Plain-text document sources
+--

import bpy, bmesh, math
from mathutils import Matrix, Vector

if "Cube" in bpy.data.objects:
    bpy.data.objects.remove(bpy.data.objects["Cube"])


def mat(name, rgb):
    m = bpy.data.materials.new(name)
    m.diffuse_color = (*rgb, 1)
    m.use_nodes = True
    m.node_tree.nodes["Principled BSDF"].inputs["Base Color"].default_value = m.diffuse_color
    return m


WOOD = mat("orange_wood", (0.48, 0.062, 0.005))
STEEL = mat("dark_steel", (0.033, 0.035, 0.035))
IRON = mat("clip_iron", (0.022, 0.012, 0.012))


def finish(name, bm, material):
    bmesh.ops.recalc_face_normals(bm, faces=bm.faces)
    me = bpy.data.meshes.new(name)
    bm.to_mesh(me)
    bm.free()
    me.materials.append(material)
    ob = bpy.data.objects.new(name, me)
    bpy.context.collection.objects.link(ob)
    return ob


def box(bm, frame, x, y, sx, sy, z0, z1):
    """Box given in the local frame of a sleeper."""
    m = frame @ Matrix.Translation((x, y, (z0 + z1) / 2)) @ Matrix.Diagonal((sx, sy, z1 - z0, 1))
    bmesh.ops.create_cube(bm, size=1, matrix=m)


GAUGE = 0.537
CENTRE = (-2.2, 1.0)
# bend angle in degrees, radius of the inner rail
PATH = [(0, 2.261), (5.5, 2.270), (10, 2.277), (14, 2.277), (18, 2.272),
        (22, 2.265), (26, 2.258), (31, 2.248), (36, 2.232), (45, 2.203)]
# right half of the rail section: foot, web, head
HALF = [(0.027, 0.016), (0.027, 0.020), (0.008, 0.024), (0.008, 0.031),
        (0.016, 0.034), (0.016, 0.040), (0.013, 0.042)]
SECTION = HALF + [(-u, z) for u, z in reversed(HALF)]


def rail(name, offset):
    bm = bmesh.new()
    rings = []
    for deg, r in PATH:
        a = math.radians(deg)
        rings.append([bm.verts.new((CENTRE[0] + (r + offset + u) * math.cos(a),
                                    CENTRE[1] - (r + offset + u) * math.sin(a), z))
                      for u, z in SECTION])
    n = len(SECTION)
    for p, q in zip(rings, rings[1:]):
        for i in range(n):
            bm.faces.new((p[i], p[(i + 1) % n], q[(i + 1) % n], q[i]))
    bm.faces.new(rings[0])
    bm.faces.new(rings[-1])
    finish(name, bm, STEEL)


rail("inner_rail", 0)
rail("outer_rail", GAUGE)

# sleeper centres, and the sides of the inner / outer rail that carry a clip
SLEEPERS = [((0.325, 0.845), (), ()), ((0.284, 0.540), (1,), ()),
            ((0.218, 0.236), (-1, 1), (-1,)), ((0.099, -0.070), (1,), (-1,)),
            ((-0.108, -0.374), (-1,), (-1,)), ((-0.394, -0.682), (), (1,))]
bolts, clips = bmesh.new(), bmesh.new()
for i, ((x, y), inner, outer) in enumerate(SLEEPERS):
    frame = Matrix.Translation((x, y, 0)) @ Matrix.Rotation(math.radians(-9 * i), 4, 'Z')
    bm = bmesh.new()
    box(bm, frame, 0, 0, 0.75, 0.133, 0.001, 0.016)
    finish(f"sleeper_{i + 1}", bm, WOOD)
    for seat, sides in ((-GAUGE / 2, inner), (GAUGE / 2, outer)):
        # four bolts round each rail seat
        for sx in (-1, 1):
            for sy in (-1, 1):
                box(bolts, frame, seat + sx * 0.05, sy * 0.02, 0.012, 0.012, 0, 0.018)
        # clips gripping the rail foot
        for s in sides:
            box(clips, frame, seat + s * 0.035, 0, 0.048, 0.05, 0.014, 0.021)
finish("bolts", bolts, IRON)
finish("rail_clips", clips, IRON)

+--

# Exercise directions:
If a line in the records contains the word "foot", copy it.

# Problem solution:
# right half of the rail section: foot, web, head
        # clips gripping the rail foot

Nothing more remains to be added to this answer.